Peter Hobson is interested in autistic children. From studies of autism, he hopes to shed light on the "origin of thought". If autism itself were well understood, that might be a sensible project. Otherwise it reminds one of the anecdote about the local's reply when asked for directions: "If I wanted to get where you're going, I wouldn't start from here."
Research on autism highlights the importance of interaction and its emotional dimension. Echoing Blake, Hobson summarises his view of the human child's development: "Engagement with others has taught this soul to fly." But, contrary to what Hobson seems to think, it has long been taken for granted that thought and language cannot develop to maturity without a social matrix, and that expression of emotions is one of the basic functions of human signs, including linguistic signs. The trouble is that "emotional" comes to be a catch-all term that covers everything not covered by "conceptual" or "rational".
Hobson describes a rather rebarbative experiment in which a 45-minute-old baby is taken from its mother to see how it will react to a psychologist in a black shirt pulling faces at it. He clearly thinks this is the right way to go about checking hypotheses concerning innate abilities. Parents gave their permission, we are told. But did the baby? And how could the experimenter know what disturbing image this experience might implant in the infant's memory? The chapter bears the title "Before thought". Whatever we think about the experiment, the question-begging starts here. Unless the unfortunate neonate had come out with some Macaulay-like reaction, such as asking "Why, sir, are you pulling faces at me?", the assumption from the outset is that here we are in the realm of what can be done without thinking. Thinking at the age of 45 minutes? Absurd.
Hobson takes it that in situations forced on them by parents and other people benevolently called "care-givers", babies' first reactions are thoughtless, that is, mindless; but he never puts this notion up for debate. He just assumes that the infant is born without a mind, and that the mindless initial state of the creature can be "observed". This is a modern version of the old tabula rasa thesis: a metaphysical proposition disguised as a simple report because it suits the internal logic of Hobson's own thesis, which requires "thought" to wait upon satisfactory emotional relations with others.
Hobson pays little attention to the fact that his chosen topic, the "origin of thought", has a long ancestry in the western tradition. Locke and Condillac may not have gone around "testing" infants, but at least they produced arguments for their case. They would never have talked about anything as asinine as the child's own "theory of mind". Hobson calls this "a daft expression" but he carries on as if it made sense all the same. The child's theory must adapt to "reality", defined as "the perspective that any reasonable person would agree with if they were in the right position to judge".
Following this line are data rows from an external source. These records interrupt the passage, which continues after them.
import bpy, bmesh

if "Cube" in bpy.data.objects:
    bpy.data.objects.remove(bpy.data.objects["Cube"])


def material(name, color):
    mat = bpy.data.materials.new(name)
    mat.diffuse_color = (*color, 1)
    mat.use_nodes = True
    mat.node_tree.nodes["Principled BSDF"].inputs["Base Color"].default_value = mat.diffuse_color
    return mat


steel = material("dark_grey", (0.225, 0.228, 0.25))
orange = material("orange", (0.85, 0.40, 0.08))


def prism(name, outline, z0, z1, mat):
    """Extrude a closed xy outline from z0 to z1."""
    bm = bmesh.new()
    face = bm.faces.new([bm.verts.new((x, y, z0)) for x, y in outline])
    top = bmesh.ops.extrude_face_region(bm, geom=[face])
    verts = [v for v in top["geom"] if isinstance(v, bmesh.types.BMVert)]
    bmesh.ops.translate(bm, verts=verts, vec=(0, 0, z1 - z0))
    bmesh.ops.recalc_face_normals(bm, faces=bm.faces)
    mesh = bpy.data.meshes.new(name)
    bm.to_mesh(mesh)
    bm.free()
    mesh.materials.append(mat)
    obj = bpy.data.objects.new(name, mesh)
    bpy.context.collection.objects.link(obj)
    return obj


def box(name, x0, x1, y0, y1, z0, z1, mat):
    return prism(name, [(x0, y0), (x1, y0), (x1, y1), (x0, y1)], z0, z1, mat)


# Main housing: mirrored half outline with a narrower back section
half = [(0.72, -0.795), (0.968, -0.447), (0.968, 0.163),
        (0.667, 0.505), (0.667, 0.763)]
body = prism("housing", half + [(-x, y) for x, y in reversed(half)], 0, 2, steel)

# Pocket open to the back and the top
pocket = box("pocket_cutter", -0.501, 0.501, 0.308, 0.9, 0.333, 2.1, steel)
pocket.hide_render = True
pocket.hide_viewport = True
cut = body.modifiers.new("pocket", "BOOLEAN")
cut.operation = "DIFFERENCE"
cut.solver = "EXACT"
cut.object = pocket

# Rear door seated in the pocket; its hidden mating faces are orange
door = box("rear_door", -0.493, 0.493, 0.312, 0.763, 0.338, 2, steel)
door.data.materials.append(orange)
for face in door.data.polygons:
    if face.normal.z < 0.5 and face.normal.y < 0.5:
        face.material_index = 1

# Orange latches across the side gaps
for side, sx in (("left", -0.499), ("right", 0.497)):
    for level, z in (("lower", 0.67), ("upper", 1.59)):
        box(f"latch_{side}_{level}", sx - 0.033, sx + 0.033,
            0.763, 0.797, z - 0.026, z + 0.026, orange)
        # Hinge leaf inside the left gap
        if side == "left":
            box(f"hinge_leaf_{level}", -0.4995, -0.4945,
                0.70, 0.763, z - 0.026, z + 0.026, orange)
Experiments with the very young loom large. Hobson warns against over-interpreting the results and describing infants in terms more applicable to adults. But he does it himself all the time. A crucial moment is when the child begins to "symbolise". In a reckless muddle of metaphors, Hobson announces: "Symbolising in general, and language in particular, are poised at the interface between communication and thought."
He thinks that "grammar" appears in the middle of the second year of life and that words can be used "correctly or incorrectly". Predictably, he has serious problems when it comes to what an infant knows, because he does not want the descriptive terminology to clash with his own account of the origin of thought. So when talking of the postulated pre-thought stage he puts the verb "know" in scare quotes, as if this disposed of the issue.
After a brief comparison with chimpanzees (who, you have already guessed, cannot "think symbolically"), Hobson draws a circular conclusion: only when the human child understands that it has a mind, and that others do too, does it acquire a mind of its own. Hobson has evidently not read enough linguistics to realise that the kind of theoretical framework he needs to explain the emergence of meaning in young children's activities is integrationism. But then he would have to start giving up his own old-fashioned philosophical idées r eçues about the mind, language and communication.
Roy Harris is emeritus professor of general linguistics, University of Oxford.
The Cradle of Thought
Author - Peter Hobson
ISBN - 0 333 76633 4
Publisher - Macmillan
Price - £20.00
Pages - 296